Saved entries
□ □ □ □ □ □ □

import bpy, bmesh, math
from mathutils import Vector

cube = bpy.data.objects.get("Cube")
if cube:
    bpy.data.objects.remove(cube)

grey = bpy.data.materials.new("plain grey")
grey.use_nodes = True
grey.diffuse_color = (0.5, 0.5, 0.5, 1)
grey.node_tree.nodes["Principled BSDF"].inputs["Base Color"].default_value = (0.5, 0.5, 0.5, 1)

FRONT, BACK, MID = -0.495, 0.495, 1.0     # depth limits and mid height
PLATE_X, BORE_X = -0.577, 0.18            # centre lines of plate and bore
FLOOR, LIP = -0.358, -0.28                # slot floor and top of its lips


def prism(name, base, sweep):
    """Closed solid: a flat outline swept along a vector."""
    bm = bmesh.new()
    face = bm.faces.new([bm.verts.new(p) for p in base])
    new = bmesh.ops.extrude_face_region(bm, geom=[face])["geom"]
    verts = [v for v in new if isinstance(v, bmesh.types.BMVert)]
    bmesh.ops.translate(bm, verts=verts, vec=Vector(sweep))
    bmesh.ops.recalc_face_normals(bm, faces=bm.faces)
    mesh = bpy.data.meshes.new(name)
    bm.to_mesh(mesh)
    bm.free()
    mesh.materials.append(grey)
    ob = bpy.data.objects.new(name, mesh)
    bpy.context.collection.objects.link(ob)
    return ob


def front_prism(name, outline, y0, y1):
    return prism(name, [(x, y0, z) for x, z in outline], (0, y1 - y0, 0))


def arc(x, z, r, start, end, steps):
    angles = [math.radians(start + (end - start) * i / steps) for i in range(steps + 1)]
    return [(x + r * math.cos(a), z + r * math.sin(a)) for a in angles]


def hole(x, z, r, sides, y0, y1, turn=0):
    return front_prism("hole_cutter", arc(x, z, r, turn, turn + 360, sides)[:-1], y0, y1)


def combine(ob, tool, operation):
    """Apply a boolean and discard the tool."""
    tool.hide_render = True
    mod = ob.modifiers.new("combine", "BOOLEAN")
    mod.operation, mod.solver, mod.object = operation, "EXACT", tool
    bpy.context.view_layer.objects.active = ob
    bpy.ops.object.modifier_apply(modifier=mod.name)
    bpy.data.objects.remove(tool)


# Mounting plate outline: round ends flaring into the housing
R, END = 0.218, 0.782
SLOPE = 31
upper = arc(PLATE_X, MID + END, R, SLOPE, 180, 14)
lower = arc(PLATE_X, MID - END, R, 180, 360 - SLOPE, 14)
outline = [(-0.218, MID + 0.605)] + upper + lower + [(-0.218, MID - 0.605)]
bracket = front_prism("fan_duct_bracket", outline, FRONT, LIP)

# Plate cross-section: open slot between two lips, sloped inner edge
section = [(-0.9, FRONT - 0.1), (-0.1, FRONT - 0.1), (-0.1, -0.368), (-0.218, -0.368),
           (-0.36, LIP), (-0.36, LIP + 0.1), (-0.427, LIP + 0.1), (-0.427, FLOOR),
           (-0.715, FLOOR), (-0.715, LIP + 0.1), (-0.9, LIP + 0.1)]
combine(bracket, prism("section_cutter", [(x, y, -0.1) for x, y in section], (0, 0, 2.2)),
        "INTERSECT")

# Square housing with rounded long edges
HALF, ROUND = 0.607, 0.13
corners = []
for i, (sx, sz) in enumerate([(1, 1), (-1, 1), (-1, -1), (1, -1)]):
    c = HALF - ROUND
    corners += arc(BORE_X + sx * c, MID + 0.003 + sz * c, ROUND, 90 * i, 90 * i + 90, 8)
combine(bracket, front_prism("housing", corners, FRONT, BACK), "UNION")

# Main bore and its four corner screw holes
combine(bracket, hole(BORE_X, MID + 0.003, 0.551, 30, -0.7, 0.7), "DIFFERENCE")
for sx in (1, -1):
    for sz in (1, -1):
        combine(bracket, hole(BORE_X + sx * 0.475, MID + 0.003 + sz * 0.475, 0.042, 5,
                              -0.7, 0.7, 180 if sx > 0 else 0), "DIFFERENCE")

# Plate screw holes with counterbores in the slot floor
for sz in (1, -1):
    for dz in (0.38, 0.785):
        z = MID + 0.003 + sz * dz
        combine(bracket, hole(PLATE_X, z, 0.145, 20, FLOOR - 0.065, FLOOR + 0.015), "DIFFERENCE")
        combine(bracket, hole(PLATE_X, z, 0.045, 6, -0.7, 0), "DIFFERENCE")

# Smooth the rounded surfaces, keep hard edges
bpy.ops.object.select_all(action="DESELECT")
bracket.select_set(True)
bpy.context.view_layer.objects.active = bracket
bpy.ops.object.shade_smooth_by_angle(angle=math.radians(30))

□ □ □ □ □ □ □

(WORK INSTRUCTIONS) Each line of the records belongs in the answer, reproduced exactly.

(ANSWER TO THE EXERCISE)
import bpy, bmesh, math
from mathutils import Vector

cube = bpy.data.objects.get("Cube")
if cube:
    bpy.data.objects.remove(cube)

grey = bpy.data.materials.new("plain grey")
grey.use_nodes = True
grey.diffuse_color = (0.5, 0.5, 0.5, 1)
grey.node_tree.nodes["Principled BSDF"].inputs["Base Color"].default_value = (0.5, 0.5, 0.5, 1)

FRONT, BACK, MID = -0.495, 0.495, 1.0     # depth limits and mid height
PLATE_X, BORE_X = -0.577, 0.18            # centre lines of plate and bore
FLOOR, LIP = -0.358, -0.28                # slot floor and top of its lips


def prism(name, base, sweep):
    """Closed solid: a flat outline swept along a vector."""
    bm = bmesh.new()
    face = bm.faces.new([bm.verts.new(p) for p in base])
    new = bmesh.ops.extrude_face_region(bm, geom=[face])["geom"]
    verts = [v for v in new if isinstance(v, bmesh.types.BMVert)]
    bmesh.ops.translate(bm, verts=verts, vec=Vector(sweep))
    bmesh.ops.recalc_face_normals(bm, faces=bm.faces)
    mesh = bpy.data.meshes.new(name)
    bm.to_mesh(mesh)
    bm.free()
    mesh.materials.append(grey)
    ob = bpy.data.objects.new(name, mesh)
    bpy.context.collection.objects.link(ob)
    return ob


def front_prism(name, outline, y0, y1):
    return prism(name, [(x, y0, z) for x, z in outline], (0, y1 - y0, 0))


def arc(x, z, r, start, end, steps):
    angles = [math.radians(start + (end - start) * i / steps) for i in range(steps + 1)]
    return [(x + r * math.cos(a), z + r * math.sin(a)) for a in angles]


def hole(x, z, r, sides, y0, y1, turn=0):
    return front_prism("hole_cutter", arc(x, z, r, turn, turn + 360, sides)[:-1], y0, y1)


def combine(ob, tool, operation):
    """Apply a boolean and discard the tool."""
    tool.hide_render = True
    mod = ob.modifiers.new("combine", "BOOLEAN")
    mod.operation, mod.solver, mod.object = operation, "EXACT", tool
    bpy.context.view_layer.objects.active = ob
    bpy.ops.object.modifier_apply(modifier=mod.name)
    bpy.data.objects.remove(tool)


# Mounting plate outline: round ends flaring into the housing
R, END = 0.218, 0.782
SLOPE = 31
upper = arc(PLATE_X, MID + END, R, SLOPE, 180, 14)
lower = arc(PLATE_X, MID - END, R, 180, 360 - SLOPE, 14)
outline = [(-0.218, MID + 0.605)] + upper + lower + [(-0.218, MID - 0.605)]
bracket = front_prism("fan_duct_bracket", outline, FRONT, LIP)

# Plate cross-section: open slot between two lips, sloped inner edge
section = [(-0.9, FRONT - 0.1), (-0.1, FRONT - 0.1), (-0.1, -0.368), (-0.218, -0.368),
           (-0.36, LIP), (-0.36, LIP + 0.1), (-0.427, LIP + 0.1), (-0.427, FLOOR),
           (-0.715, FLOOR), (-0.715, LIP + 0.1), (-0.9, LIP + 0.1)]
combine(bracket, prism("section_cutter", [(x, y, -0.1) for x, y in section], (0, 0, 2.2)),
        "INTERSECT")

# Square housing with rounded long edges
HALF, ROUND = 0.607, 0.13
corners = []
for i, (sx, sz) in enumerate([(1, 1), (-1, 1), (-1, -1), (1, -1)]):
    c = HALF - ROUND
    corners += arc(BORE_X + sx * c, MID + 0.003 + sz * c, ROUND, 90 * i, 90 * i + 90, 8)
combine(bracket, front_prism("housing", corners, FRONT, BACK), "UNION")

# Main bore and its four corner screw holes
combine(bracket, hole(BORE_X, MID + 0.003, 0.551, 30, -0.7, 0.7), "DIFFERENCE")
for sx in (1, -1):
    for sz in (1, -1):
        combine(bracket, hole(BORE_X + sx * 0.475, MID + 0.003 + sz * 0.475, 0.042, 5,
                              -0.7, 0.7, 180 if sx > 0 else 0), "DIFFERENCE")

# Plate screw holes with counterbores in the slot floor
for sz in (1, -1):
    for dz in (0.38, 0.785):
        z = MID + 0.003 + sz * dz
        combine(bracket, hole(PLATE_X, z, 0.145, 20, FLOOR - 0.065, FLOOR + 0.015), "DIFFERENCE")
        combine(bracket, hole(PLATE_X, z, 0.045, 6, -0.7, 0), "DIFFERENCE")

# Smooth the rounded surfaces, keep hard edges
bpy.ops.object.select_all(action="DESELECT")
bracket.select_set(True)
bpy.context.view_layer.objects.active = bracket
bpy.ops.object.shade_smooth_by_angle(angle=math.radians(30))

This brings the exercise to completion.